Replacing processed meat with plant-based food could reduce the risk of diabetes and heart disease, a new study has found.

Meat transformed through salting, curing, fermentation, smoking or other flavor-enhancing processes is called processed meat. Ham, sausages, corned beef and beef jerky are some examples.

The new study, published in the journal BMC Medicine, recommends substituting processed meat, poultry, fish, eggs and dairy products with plant-based foods such as beans, nuts, whole grains, oils, fruit and vegetables for better cardiometabolic health and reducing all-cause mortality.

When a person swapped 50 grams of processed meat per day with 28 to 50 grams of nuts, there was a 27% reduction in the overall incidence of heart disease. Replacing the meat with the same amount of legumes brought a 23% reduction in heart disease. Switching 50 grams of processed meat with 10 to 28 grams of nuts per day reduced diabetes risk by 22%. The researchers from Germany made these findings after analyzing 37 published studies.

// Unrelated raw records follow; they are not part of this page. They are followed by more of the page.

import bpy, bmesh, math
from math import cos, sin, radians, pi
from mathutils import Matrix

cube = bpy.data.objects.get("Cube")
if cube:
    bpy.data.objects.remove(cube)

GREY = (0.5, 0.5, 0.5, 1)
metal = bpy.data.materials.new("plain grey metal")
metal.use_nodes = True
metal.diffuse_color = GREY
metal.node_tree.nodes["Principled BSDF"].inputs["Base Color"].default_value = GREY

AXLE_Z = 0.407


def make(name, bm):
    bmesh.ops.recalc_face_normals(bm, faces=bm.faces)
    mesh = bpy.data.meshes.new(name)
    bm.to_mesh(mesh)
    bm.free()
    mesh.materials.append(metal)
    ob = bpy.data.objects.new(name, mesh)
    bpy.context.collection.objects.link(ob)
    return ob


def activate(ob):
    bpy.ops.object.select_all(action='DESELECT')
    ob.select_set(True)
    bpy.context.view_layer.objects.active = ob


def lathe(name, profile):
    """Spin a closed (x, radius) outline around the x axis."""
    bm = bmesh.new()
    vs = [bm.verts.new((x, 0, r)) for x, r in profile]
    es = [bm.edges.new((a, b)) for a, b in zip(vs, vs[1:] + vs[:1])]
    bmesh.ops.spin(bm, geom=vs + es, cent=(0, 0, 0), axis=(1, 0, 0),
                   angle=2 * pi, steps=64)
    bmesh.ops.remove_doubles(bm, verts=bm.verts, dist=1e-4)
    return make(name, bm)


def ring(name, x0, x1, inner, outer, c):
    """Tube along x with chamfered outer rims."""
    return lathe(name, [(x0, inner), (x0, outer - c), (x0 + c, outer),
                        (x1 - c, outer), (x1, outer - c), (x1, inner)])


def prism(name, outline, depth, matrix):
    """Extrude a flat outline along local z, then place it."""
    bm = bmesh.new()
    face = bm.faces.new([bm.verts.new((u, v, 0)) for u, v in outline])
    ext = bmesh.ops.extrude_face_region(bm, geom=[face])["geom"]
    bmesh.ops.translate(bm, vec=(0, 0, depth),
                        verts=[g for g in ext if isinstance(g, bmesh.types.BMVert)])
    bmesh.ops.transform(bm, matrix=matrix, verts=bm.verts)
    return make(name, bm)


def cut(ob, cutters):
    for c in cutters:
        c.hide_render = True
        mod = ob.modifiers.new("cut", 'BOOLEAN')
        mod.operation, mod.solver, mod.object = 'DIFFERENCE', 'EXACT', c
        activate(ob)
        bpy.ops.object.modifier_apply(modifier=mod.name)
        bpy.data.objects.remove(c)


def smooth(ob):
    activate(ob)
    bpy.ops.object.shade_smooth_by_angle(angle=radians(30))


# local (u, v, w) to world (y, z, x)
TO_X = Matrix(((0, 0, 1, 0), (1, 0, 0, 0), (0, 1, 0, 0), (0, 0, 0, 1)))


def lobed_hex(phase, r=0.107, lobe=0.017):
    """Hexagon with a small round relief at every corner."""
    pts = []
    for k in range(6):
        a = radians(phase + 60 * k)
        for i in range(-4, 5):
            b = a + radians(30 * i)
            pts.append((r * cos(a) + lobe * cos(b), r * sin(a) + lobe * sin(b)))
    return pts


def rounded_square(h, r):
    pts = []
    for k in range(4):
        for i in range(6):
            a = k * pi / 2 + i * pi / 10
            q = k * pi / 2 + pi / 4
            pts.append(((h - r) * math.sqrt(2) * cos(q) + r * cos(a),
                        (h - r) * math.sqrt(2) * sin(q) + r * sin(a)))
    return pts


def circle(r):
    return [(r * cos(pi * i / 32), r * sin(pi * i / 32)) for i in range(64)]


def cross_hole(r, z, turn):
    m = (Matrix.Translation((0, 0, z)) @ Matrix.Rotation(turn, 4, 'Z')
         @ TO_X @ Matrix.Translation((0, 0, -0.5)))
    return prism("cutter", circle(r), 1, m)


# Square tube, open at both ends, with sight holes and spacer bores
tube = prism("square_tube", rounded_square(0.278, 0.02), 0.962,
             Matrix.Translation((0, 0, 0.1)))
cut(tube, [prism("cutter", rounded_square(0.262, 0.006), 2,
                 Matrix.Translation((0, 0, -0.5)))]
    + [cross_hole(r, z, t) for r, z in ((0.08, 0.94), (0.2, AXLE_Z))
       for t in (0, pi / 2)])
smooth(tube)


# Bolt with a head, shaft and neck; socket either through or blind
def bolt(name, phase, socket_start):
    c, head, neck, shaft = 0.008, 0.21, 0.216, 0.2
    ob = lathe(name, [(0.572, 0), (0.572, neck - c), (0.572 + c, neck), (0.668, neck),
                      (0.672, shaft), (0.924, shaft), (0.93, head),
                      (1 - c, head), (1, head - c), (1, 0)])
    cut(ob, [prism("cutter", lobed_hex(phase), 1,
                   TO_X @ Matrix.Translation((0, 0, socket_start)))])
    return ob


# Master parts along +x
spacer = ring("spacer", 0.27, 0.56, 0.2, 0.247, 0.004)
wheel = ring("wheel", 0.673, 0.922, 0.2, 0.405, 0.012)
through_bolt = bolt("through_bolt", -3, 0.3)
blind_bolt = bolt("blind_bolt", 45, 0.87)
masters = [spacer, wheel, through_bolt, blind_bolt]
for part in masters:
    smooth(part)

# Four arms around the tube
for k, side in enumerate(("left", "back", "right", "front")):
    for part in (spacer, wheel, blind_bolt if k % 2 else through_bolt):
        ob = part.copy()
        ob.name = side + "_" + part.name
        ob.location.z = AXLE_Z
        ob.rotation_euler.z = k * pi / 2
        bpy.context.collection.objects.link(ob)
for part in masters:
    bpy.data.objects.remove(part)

"This evidence highlights the potential benefits of shifting from animal-based diets, including red and processed meat, eggs, dairy, poultry and butter, to plant-based foods like nuts, legumes, whole grains and olive oil," said Dr. Sabrina Schlesinger, a senior author on the study.

The main strength of the review was that the results were not dependent on a single study, but were made after systematically summarizing all available evidence on the topic, Schlesinger said.

The study does not show a causal link but establishes an association. Although the findings were not "entirely novel," Schlesinger said the results were consistent with previous studies, indicating "a robust level of confidence in the effect estimate."

Researchers have not analyzed the reasons behind the health benefits of switching to plant-based food. However, one plausible explanation is the composition of processed meats in comparison to plant-based foods. Processed meat contains saturated fatty acids and high levels of sodium, nitrates and nitrites associated with cardiovascular and diabetes, while plant-based foods contain fiber, vitamins, minerals, antioxidants and phytochemicals associated with inflammation reduction.